    If I had to make aphanorphine on process scale I think I would try to use protected D-Tyrosine. (There is a paper from Pavel Majer on sequence: aminoacid activation + coupling with Meldrum’s acid + in situ borohydride reduction folloved by thermolytic cyclization/decarboxylation that provides N-protected 5-subtituted pyrrolidinone with preserved stereochemistry.)

  • spottospot says:

    Or any other resonable sequence.

  • Spiro says:

    3 cheesy rings + one quat center = 15 steps too many steps

  • Tot. Syn. says:

    It is a bit steppy, but some of those reactions are really nice. Plus, I’m obsessed with radical cyclisations…

  • pi* says:

    the synthesis of that zanthate thingy doesnt impress me, but after that its a real beauty.
    i wiwh I could remember all the ways of adding an aromatic ring to a compound like they do here at the end. I know you can do it but its not something thats easy to look up.

  • Hap says:

    Why is the pendant olefin a cis-olefin with an ethyl group at the terminus? Why didn’t they use a terminal olefin or a (E)-olefin instead? (I figure the sulfinamide is polar enough to keep the substrate from going away quickly; it could undergo Cope rearrangement that the ethyl group might hinder but I wouldn’t figure that the Cope rearrangement product is as happy as the sulfinimine).

  • milkshake says:

    What they do with Ellmans methodology followed by RCM I would scale up instead with isoprene Diels-Alder with Ts-acetylene followed by addition of N-Me alpha phenethyl amine and sepaeration of diastereomers. (I bet you can get close to 83:17 dr reported with Ellman). Then Na in liq. NH3 and you are done, you don’t have to mess with Grobbs.

  • WillisWill says:

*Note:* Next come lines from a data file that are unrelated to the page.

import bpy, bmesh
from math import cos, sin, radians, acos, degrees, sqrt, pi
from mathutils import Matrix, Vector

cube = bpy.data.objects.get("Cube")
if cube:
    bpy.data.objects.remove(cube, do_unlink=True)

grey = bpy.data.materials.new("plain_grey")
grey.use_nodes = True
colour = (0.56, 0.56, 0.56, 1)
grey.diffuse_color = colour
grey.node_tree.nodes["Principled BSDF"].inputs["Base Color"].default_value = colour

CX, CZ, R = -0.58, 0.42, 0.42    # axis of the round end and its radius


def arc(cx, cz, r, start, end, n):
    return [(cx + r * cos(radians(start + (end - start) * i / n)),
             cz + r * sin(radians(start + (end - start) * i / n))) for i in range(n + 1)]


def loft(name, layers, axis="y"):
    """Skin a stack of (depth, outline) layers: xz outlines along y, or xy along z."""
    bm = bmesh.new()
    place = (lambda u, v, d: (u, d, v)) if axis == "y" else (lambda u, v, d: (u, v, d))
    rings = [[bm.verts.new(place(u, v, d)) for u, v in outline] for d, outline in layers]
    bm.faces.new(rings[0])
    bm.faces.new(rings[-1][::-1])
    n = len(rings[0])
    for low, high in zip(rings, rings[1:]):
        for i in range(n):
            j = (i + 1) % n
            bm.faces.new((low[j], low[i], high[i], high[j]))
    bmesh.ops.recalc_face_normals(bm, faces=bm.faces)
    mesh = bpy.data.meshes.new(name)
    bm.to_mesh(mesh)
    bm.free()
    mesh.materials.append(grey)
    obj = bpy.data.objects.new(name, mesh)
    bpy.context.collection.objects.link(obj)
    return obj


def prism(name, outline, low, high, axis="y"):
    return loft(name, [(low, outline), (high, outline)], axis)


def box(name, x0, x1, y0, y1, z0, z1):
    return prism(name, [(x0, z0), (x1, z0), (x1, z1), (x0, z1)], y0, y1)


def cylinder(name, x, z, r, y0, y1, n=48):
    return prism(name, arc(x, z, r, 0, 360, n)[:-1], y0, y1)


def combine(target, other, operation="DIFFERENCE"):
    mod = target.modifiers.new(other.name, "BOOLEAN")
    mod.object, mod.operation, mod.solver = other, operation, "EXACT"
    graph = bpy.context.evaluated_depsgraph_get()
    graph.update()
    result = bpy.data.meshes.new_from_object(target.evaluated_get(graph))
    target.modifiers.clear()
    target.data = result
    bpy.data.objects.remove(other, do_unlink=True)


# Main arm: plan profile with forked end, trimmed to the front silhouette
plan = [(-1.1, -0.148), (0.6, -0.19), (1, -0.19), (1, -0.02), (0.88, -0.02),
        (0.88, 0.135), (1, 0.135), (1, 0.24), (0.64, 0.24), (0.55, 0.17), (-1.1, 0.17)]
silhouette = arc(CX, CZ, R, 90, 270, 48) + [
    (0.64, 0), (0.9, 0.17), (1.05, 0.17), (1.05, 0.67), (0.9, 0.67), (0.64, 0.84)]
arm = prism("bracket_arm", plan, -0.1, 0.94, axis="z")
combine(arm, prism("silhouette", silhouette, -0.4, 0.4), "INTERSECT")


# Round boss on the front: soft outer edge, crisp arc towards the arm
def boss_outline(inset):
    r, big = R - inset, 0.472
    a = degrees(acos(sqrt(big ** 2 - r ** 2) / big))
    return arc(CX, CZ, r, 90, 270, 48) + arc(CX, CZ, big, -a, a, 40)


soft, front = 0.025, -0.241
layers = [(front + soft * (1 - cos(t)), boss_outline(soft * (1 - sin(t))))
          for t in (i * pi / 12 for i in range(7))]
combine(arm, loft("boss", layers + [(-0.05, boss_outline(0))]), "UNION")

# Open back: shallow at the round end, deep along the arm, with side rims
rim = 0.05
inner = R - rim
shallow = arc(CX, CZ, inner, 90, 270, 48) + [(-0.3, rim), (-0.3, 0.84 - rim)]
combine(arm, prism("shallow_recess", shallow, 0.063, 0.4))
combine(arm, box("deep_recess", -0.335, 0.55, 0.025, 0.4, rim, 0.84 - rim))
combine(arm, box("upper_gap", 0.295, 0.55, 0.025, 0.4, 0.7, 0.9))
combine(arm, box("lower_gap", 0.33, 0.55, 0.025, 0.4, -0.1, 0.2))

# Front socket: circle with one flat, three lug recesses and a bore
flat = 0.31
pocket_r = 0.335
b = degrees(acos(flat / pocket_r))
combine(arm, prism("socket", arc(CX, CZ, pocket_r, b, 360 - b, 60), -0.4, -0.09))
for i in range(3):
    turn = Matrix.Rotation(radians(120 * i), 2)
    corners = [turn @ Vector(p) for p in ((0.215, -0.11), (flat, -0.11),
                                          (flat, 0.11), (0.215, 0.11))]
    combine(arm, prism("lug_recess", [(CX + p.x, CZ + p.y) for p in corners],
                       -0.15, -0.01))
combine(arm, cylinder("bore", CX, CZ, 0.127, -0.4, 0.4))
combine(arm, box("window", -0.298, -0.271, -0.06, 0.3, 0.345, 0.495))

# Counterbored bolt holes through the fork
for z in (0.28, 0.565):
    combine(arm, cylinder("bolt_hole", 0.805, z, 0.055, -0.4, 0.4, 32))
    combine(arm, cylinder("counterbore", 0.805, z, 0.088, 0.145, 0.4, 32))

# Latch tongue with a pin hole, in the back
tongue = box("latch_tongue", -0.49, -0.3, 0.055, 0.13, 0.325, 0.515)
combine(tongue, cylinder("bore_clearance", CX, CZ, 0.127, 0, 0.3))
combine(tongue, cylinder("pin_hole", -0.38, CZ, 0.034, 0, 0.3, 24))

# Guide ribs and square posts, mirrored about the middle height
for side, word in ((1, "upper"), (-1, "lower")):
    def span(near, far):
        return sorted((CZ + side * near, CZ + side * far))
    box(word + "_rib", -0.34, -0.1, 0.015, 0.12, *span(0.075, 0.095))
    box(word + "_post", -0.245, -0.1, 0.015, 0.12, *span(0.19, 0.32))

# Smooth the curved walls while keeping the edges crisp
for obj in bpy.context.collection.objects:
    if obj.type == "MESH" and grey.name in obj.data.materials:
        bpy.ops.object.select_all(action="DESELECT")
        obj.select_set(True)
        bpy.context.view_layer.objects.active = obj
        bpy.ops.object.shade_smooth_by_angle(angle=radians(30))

    @ Hap

    I bet it’s because the cis heptenal is commercially available from aldrich, whereas the pentenal is not

  • Spiro says:

    Using Boger’s pyrone chemistry is total nonsense.

    There are so many short and efficient ways to convert the cyclohexanone to the final betanaphtol.

    For example the annelation of cpd 16 could be done with 3-(phenylthio)-3-buten-2-one in just 2 steps.
    JOC 47 (1982), 1200. http://pubs.acs.org/cgi-bin/searchRedirect.cgi/joceah/1982/47/i07/pdf/jo00346a012.pdf

    The methods of ref 26 are lame.

  • pi* says:

    spiro: nice catch

  • huxley says:

    I don’t see what you’re getting at spiro. You seem to be advocating an even crappier method – Robinson ring annulation / aromatization followed by phenolic methylation with something like dimethyl sulfate, yay :/ I like the way they did it and their yields aren’t too bad either.

  • huxley says:

    Oh my mistake, Ignore that comment. I was looking at the wrong target.

  • kiwi says:

    #6, #9: It will be to fight the competing formation of the sym dimer around that olefin in the GII step – those 1,1 disub’d olefins are pretty sluggishly reactive, and if you don’t slow the dimerisation step you can get stuck with a dead-end dimer, where the internal olefin is too hindered to recruit catalyst to backbite product out of the dimer. A real pain

  • Mukund says:

    What’s the mechanism for desulphonation

  • chemist_in_the_making says:

    Its more like an SN2. protonate the amine of sulfinamide resulting in the ammmonium species. Cl FROM HCl attacks the electron poor sulfur displacing the ammonium.